In 21 pornographies—Danish choreographer Mette Ingvartsen’s solo show at Performance Space New York—Ingvartsen played an army general who, after shitting on the floor
The massive, blazingly white stage, erected at the Park Avenue Armory for Anne Teresa de Keersmaeker’s North American premiere of Six Brandenburg Concertos, creates an atmosphere of heightened expectation. It looks like a giant frozen pond, or the head of a drum, and it feels like something big is bound to happen.
In her book-length poems Claudia Rankine weaves together highly personal anecdotes with collective memories of politicized events and popular culture: an inadvertent racist comment, the vigilante murder of Trayvon Martin, Zidane’s head-butt in the 2006 World Cup—these are the fodder for her filters.
Watching choreographers Jennifer Nugent and Paul Matteson discuss their creative process and personal rapport during one of New York Live Arts’ signature “Stay Late Conversations,” spoken language seems a limited vehicle to convey the intricacies of their decades-long artistic partnership.
It is a brisk late-August day in Berlin and I am at the Radialsystem V, the former water purification plant flanking the banks of the river Spree, which the choreographer Sasha Waltz and her longtime collaborator and partner, the dramaturg Jochen Sandig, converted into a multipurpose art venue a decade or so ago. Though I have visited the space on numerous occasions in the past, the spacious lobby, as well as the expansive performance hall of Radialsystem, seems almost unrecognizable, having been stripped of the usual vestiges of a performance venue. I am here to see EXODOS, a new immersive dance-theater work by Waltz, and to speak with her about her company’s upcoming US premiere of Kreatur, which lands at the Brooklyn Academy of Music in early November as part of the Next Wave Festival.
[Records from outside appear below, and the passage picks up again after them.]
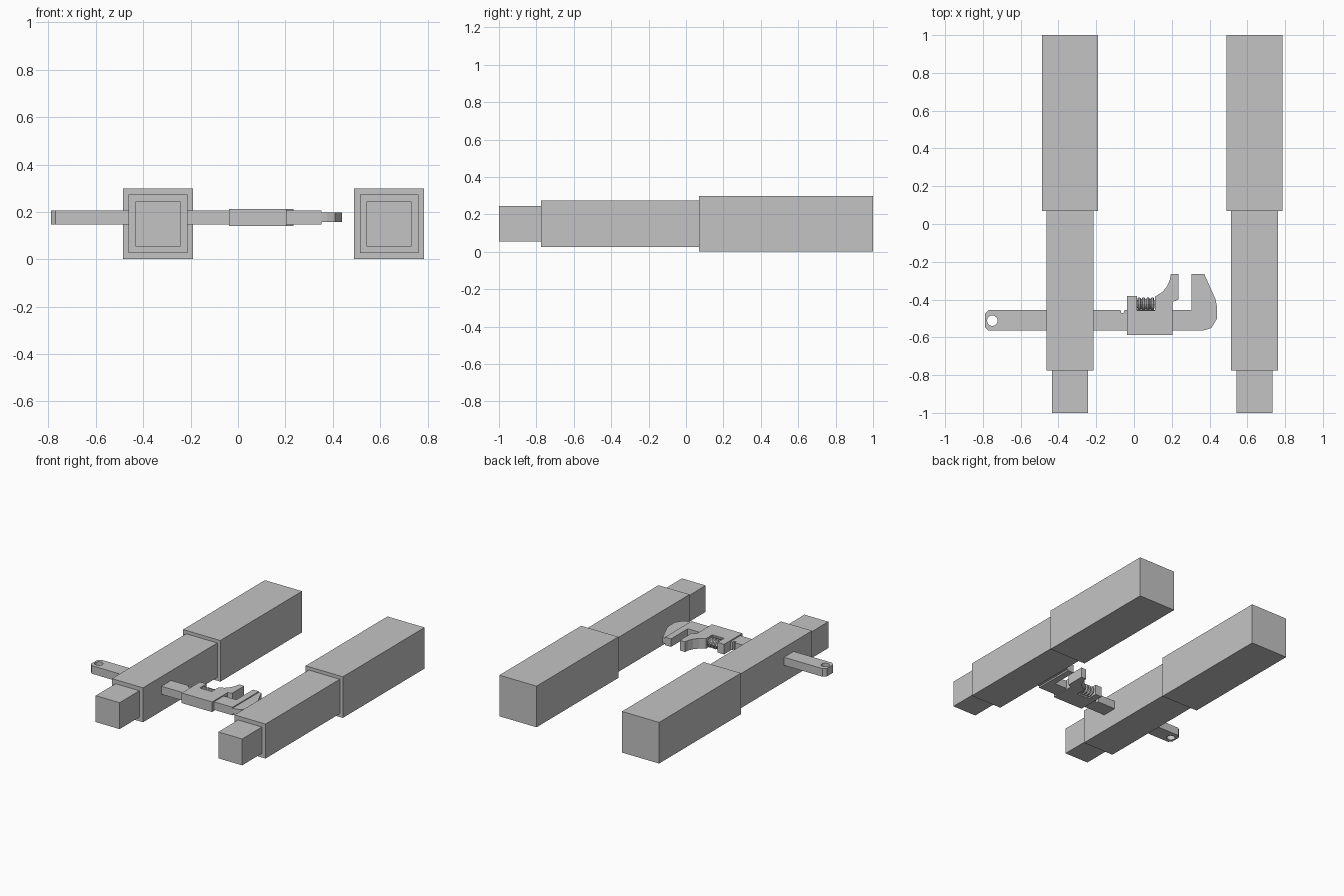
import bpy, bmesh, math
from mathutils import Matrix

if "Cube" in bpy.data.objects:
    bpy.data.objects.remove(bpy.data.objects["Cube"])

grey = bpy.data.materials.new("plain grey")
grey.diffuse_color = (0.55, 0.55, 0.55, 1)
grey.use_nodes = True
grey.node_tree.nodes["Principled BSDF"].inputs["Base Color"].default_value = grey.diffuse_color


def finish(bm, name):
    bmesh.ops.recalc_face_normals(bm, faces=bm.faces)
    me = bpy.data.meshes.new(name)
    bm.to_mesh(me)
    bm.free()
    me.materials.append(grey)
    ob = bpy.data.objects.new(name, me)
    bpy.context.collection.objects.link(ob)
    return ob


def box(name, x0, x1, y0, y1, z0, z1):
    bm = bmesh.new()
    m = Matrix.Translation(((x0 + x1) / 2, (y0 + y1) / 2, (z0 + z1) / 2))
    m = m @ Matrix.Diagonal((x1 - x0, y1 - y0, z1 - z0, 1))
    bmesh.ops.create_cube(bm, size=1, matrix=m)
    return finish(bm, name)


def plate(name, outline, z0, z1):
    """Extrude a flat outline upwards."""
    bm = bmesh.new()
    face = bm.faces.new([bm.verts.new((x, y, z0)) for x, y in outline])
    new = bmesh.ops.extrude_face_region(bm, geom=[face])["geom"]
    bmesh.ops.translate(bm, vec=(0, 0, z1 - z0),
                        verts=[v for v in new if isinstance(v, bmesh.types.BMVert)])
    return finish(bm, name)


# Two stepped square arms
for side, cx in (("left", -0.338), ("right", 0.638)):
    for part, half, y0, y1 in (("upper_arm", 0.148, 0.07, 1.0),
                               ("forearm", 0.124, -0.775, 0.07),
                               ("hand", 0.095, -1.0, -0.775)):
        box(f"{side}_{part}", cx - half, cx + half, y0, y1, 0.15 - half, 0.15 + half)

# Wrench handle with clipped end, small notch and hanging hole
handle = plate("wrench_handle", [
    (-0.79, -0.545), (-0.77, -0.565), (0.345, -0.565), (0.345, -0.455),
    (-0.05, -0.455), (-0.055, -0.472), (-0.067, -0.472), (-0.072, -0.455),
    (-0.77, -0.455), (-0.79, -0.475)], 0.147, 0.205)
bm = bmesh.new()
bmesh.ops.create_cone(bm, cap_ends=True, segments=16, radius1=0.028, radius2=0.028,
                      depth=0.2, matrix=Matrix.Translation((-0.75, -0.512, 0.176)))
cutter = finish(bm, "hole_cutter")
cutter.hide_render = True
cutter.hide_viewport = True
cut = handle.modifiers.new("hanging hole", 'BOOLEAN')
cut.operation = 'DIFFERENCE'
cut.solver = 'EXACT'
cut.object = cutter

# Fixed jaw: thick gripping face and thinner rounded back
plate("fixed_jaw_grip", [(0.305, -0.565), (0.352, -0.565), (0.352, -0.265), (0.305, -0.265)],
      0.147, 0.205)
plate("fixed_jaw_back", [
    (0.352, -0.565), (0.375, -0.562), (0.41, -0.55), (0.44, -0.5), (0.44, -0.44),
    (0.43, -0.395), (0.372, -0.265), (0.352, -0.265)], 0.158, 0.198)

# Sliding jaw with a slot for the adjuster
plate("sliding_jaw", [
    (-0.037, -0.588), (0.205, -0.588), (0.205, -0.412), (0.235, -0.4), (0.235, -0.265),
    (0.195, -0.265), (0.19, -0.295), (0.175, -0.33), (0.15, -0.36), (0.11, -0.385),
    (0.11, -0.457), (0.015, -0.457), (0.015, -0.38), (-0.037, -0.38)], 0.14, 0.213)

# Ridged adjuster screw, lathed along x
bm = bmesh.new()
profile = [(0.015, 0.0)]
for i in range(4):
    x = 0.018 + i * 0.0235
    profile += [(x, 0.028), (x + 0.005, 0.036), (x + 0.013, 0.036), (x + 0.018, 0.028)]
profile.append((0.11, 0.0))
rings = [[bm.verts.new((x, -0.424 + r * math.cos(a * math.tau / 12),
                        0.176 + r * math.sin(a * math.tau / 12))) for a in range(12)]
         for x, r in profile]
for p, q in zip(rings, rings[1:]):
    for a in range(12):
        b = (a + 1) % 12
        bm.faces.new((p[a], p[b], q[b], q[a]))
bmesh.ops.remove_doubles(bm, verts=bm.verts, dist=0.0001)
finish(bm, "adjuster_screw")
New narrative dance productions—as opposed to abstract or “pure dance”—exist in a kind of netherworld these days.